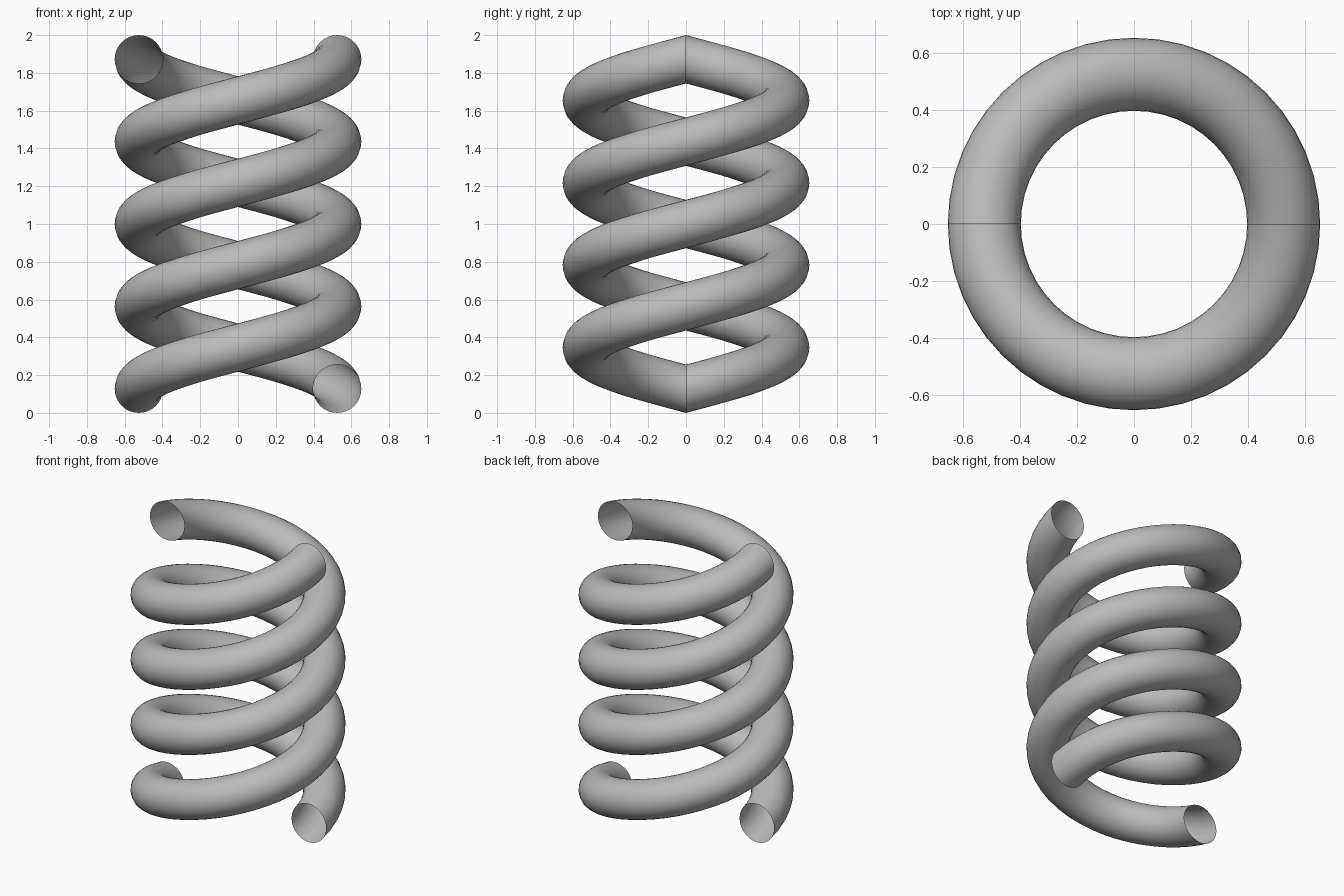
import bpy, bmesh, math
from mathutils import Matrix, Vector

cube = bpy.data.objects.get("Cube")
if cube:
    bpy.data.objects.remove(cube, do_unlink=True)

COIL_RADIUS = 0.525
TUBE_RADIUS = 0.128
TURNS = 2
STEPS = 48 * TURNS
SIDES = 32
RISE = 2.0 - 2 * TUBE_RADIUS

# Plain grey finish
grey = bpy.data.materials.new("grey")
grey.use_nodes = True
grey.diffuse_color = (0.5, 0.5, 0.5, 1)
grey.node_tree.nodes["Principled BSDF"].inputs["Base Color"].default_value = grey.diffuse_color


def coil(name, side):
    """Sweep an upright ring around z while it climbs; both ends stay open."""
    bm = bmesh.new()
    place = Matrix.Translation((side * COIL_RADIUS, 0, TUBE_RADIUS)) @ Matrix.Rotation(math.pi / 2, 4, "X")
    bmesh.ops.create_circle(bm, segments=SIDES, radius=TUBE_RADIUS, matrix=place)
    bmesh.ops.spin(bm, geom=bm.verts[:] + bm.edges[:], cent=(0, 0, 0), axis=(0, 0, 1),
                   dvec=Vector((0, 0, RISE / STEPS)), angle=TURNS * math.tau, steps=STEPS)
    bmesh.ops.recalc_face_normals(bm, faces=bm.faces[:])
    for face in bm.faces:
        face.smooth = True
    mesh = bpy.data.meshes.new(name)
    bm.to_mesh(mesh)
    bm.free()
    mesh.materials.append(grey)
    obj = bpy.data.objects.new(name, mesh)
    bpy.context.collection.objects.link(obj)


# Two intertwined strands, half a turn apart
coil("left_coil", 1)
coil("right_coil", -1)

WORK TO COMPLETE: Only the lines from the one holding "bpy.context.collection.objects.link(obj)" to the end of the entries above belong in the answer, each copied exactly.

ANSWER TO THIS EXERCISE:
    bpy.context.collection.objects.link(obj)


# Two intertwined strands, half a turn apart
coil("left_coil", 1)
coil("right_coil", -1)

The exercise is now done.